Israel has a state-of-the-art defence industry and is willing to cooperate with India in all spheres of defence activities. 41 per cent of Israeli defence exports come to India. Co-development is being undertaken in the areas of air defence, reconnaissance satellites, UAVs and many other areas. Many of them are in the form of joint ventures. The areas of Network Centric Warfare and Artificial Intelligence is gaining momentum.
Strengthening of Political Relations
The strong defence relations have led to the gradual improvement of political relations and understanding. It has occurred over the years. It would be pertinent to observe Ambassador T S Trimurti, India’s Permanent Representative at the United Nations gave the official position on the subject of the Israel Palestinian conflict.

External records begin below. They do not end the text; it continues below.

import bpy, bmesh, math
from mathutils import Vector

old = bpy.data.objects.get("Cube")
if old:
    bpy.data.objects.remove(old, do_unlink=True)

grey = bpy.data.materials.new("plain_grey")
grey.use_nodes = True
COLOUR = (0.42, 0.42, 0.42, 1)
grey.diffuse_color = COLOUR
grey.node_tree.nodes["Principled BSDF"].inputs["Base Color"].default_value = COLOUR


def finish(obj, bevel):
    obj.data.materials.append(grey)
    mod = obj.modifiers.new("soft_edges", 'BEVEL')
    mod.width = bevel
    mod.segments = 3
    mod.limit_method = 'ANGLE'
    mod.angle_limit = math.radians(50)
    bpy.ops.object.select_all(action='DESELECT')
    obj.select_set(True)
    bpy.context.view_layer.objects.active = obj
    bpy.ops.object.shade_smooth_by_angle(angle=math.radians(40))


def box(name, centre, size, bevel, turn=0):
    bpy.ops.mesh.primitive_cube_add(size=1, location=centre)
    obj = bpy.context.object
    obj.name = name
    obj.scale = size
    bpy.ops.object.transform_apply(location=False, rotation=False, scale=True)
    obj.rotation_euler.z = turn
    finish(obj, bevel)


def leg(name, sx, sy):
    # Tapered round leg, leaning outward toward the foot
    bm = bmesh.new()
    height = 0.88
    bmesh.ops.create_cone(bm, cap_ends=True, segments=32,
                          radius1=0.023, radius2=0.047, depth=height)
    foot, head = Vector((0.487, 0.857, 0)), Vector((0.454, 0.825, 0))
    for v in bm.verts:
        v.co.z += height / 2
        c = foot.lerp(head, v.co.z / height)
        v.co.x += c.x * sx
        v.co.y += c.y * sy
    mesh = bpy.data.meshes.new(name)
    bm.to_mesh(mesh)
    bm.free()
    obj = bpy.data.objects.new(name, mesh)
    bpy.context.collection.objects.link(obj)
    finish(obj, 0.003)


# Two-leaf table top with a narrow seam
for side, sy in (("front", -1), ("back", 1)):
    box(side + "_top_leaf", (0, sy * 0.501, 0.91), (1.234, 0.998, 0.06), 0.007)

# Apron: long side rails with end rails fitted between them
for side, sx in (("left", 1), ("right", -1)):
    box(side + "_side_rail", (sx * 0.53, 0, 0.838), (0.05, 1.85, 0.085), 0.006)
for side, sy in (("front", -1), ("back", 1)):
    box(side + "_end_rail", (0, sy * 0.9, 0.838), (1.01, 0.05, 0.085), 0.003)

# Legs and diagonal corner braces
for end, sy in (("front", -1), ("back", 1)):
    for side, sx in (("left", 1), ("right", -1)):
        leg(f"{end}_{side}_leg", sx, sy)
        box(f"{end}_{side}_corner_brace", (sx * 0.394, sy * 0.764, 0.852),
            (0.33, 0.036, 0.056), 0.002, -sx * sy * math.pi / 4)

The position indicates our strengthening of political relationship with Israel.
India condemned the indiscriminate rocket firings from Gaza but maintained silence about Israeli airstrikes. Pragmatists in our country have stated this to be a balanced position protecting Indian national interests. The Indian government rightly feels that there is a lot to learn from Israel’s Homeland Security and our agencies are being made more professional in countering threats of terrorism. A new Prime Minister Naftali Bennett has taken charge and has an Arab Mansour Abbas as the Deputy Prime Minister. Depending on how long the Government will last, the composition of the government indicates a centrist approach.
The recently concluded G-7 meet at Cornwall, United Kingdom has proposed a Build Back Better for the World (B3W) which basically is a proposal to counter the Chinese Belt Road Initiative. India has not joined the BRI and its current pragmatic political stand has led to her forming a part of major consultations worldwide.
Defence cooperation with Israel has strengthened our national security. Modernisation of the three services is an all-important task for the Ministry of Defence. Israel has provided us assistance to gradually modernise our Armed Forces and upgrade our combat capabilities.
Maj Gen PK Chakravorty (Retd)
(Disclaimer: The views and opinions expressed in this article are those of the author and do not necessarily reflect the official policy or position of BharatShakti.in)